Virginia Senate Committee Kills Gun Ban for 2020, Kicks Bill to 2021
Article first appeared on Ammoland.com
U.S.A. –-(Ammoland.com)- A controversial gun ban bill, HB 961, has been defeated in the Virginia Senate Judicial Committee. The defeat comes in the form of a decision to postpone the bill to 2021. The committee also voted to send a letter to the crime commission, asking them to study the bill. The parliamentary maneuvers amount to killing the bill. From wric.com:
RICHMOND, Va. (WRIC) — The Senate Judiciary Committee continued HB961, also known as the assault weapons ban, to the 2021 session.

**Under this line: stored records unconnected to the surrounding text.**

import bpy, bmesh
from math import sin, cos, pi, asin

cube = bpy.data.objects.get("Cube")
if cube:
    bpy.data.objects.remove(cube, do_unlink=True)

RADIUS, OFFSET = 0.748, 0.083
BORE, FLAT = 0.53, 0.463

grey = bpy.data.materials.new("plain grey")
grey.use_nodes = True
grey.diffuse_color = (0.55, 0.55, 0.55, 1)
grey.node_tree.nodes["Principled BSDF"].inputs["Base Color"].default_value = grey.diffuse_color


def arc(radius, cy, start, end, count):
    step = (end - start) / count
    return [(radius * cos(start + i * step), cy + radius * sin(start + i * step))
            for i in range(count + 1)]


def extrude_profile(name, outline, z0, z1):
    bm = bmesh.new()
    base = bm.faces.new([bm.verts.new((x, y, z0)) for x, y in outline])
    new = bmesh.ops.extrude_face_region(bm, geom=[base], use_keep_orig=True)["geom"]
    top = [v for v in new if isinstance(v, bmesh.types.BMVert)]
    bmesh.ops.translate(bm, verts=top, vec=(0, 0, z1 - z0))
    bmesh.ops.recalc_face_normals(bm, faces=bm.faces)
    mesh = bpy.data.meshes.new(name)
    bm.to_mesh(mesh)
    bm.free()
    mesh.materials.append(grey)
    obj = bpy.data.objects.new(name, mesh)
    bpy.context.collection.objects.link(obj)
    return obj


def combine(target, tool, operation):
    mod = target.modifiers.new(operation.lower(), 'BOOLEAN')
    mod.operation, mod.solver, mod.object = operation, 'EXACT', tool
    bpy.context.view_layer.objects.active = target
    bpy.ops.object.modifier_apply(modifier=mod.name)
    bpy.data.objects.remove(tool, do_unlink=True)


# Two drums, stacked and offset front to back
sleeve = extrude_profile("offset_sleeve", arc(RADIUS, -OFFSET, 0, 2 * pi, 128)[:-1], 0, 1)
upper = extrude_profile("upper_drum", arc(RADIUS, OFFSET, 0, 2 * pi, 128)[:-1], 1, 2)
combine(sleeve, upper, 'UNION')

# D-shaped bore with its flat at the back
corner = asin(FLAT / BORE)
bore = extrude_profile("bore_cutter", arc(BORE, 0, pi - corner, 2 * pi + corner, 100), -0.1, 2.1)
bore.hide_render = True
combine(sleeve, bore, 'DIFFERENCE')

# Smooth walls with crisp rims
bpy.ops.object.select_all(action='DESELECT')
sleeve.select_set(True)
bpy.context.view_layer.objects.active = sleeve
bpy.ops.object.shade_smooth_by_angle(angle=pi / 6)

The bill will be much harder to pass in 2021. Virginia has its state legislative elections in odd-numbered years. In 2021, all 100 of the House of Delegates offices will be up for re-election. The House of Delegates is currently controlled by the Democrat Party, with 55 members. The Republicans are represented in the House with 45 members.
The NRA attributes the victory for the Second Amendment supporter to the intense opposition to the bill voiced by tens of thousands of activists. Over 22,000 activists showed up in January, at the Capitol, on Lobby day, to show intense and widespread opposition to infringements on the right to keep and bear arms. From the nraila.org:

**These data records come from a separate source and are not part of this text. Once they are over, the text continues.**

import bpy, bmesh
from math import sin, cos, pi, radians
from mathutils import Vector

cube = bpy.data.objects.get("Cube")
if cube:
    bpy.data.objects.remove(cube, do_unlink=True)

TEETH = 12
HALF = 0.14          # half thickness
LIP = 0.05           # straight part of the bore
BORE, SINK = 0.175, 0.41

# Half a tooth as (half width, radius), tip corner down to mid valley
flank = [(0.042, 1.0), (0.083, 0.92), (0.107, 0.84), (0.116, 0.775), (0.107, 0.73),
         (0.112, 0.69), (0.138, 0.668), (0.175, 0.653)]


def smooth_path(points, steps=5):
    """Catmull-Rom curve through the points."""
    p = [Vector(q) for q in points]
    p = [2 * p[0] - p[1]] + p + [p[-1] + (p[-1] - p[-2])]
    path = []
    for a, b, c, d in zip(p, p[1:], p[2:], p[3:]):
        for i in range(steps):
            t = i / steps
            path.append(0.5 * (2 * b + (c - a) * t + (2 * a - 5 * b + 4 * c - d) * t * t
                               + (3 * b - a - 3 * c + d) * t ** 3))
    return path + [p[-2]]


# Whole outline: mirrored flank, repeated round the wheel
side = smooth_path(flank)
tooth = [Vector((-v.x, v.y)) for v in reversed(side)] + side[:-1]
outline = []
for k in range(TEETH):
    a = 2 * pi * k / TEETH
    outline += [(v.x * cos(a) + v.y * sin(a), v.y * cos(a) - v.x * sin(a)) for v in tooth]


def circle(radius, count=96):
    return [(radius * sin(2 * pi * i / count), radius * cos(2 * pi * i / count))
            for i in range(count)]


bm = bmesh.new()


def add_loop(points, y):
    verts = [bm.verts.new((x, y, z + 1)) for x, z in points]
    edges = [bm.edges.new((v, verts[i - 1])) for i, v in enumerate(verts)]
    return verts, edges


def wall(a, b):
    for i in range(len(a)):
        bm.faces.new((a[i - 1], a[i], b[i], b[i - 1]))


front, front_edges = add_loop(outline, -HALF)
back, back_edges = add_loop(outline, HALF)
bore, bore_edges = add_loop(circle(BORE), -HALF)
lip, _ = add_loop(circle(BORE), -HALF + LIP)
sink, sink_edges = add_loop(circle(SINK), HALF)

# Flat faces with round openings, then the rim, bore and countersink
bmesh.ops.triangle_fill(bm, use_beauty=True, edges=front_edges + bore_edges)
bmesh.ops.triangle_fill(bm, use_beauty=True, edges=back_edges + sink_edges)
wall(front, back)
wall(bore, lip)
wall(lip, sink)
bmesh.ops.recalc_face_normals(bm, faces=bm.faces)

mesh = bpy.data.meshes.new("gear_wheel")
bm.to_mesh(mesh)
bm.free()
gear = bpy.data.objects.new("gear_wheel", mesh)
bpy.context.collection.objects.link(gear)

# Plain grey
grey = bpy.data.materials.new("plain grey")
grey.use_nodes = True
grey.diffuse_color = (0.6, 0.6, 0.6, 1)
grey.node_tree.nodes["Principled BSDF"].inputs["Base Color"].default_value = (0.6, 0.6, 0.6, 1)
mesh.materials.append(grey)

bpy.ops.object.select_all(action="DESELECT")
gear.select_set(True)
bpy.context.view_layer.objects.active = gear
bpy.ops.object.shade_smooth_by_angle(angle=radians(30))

Thanks to Second Amendment supporters around the Commonwealth ceaselessly voicing their opposition to a sweeping gun ban, the Senate Judiciary Committee voted 10-5 to reject House Bill 961 on February 17th. Bloomberg’s House majority in the General Assembly is not going to deliver their most coveted agenda item to their billionaire master.
91 of 95 counties in Virginia have declared themselves to be Second Amendment sanctuaries.
The bill was highly controversial, banning many of the most popular rifles in the United States, as well as significant numbers of shotguns, pistols, and accessories. If passed it would have certainly been challenged in the courts. Both the Virginia State Constitution, and the United States Constitution contain strong protections for keeping and bearing arms. From the Virginia Constitution:
Section 13. Militia; standing armies; military subordinate to civil power
That a well regulated militia, composed of the body of the people, trained to arms, is the proper, natural, and safe defense of a free state, therefore, the right of the people to keep and bear arms shall not be infringed; that standing armies, in time of peace, should be avoided as dangerous to liberty; and that in all cases the military should be under strict subordination to, and governed by, the civil power.
The amendment was altered in 1970 to include the phrase “the right of the people to keep and bear arms shall not be infringed”, which echoes the wording in the Second Amendment. As the Second Amendment has been upheld as an individual right, It is difficult to believe the Virginia amendment would not be.
A new Governor and a new legislature will be elected in 2021. Both elections will test the resolve of Second Amendment supporters to oppose more infringements on the rights to keep and bear arms. Election of a pro-Constitution Governor would prevent most infringements from passing in Virginia.
There are several other bills in the legislative hopper. The legislature in Virginia meets for a limited time. It becomes ever more difficult to pass legislation as the end of the session nears.
About Dean Weingarten:
Dean Weingarten has been a peace officer, a military officer, was on the University of Wisconsin Pistol Team for four years, and was first certified to teach firearms safety in 1973. He taught the Arizona concealed carry course for fifteen years until the goal of Constitutional Carry was attained. He has degrees in meteorology and mining engineering, and retired from the Department of Defense after a 30 year career in Army Research, Development, Testing, and Evaluation.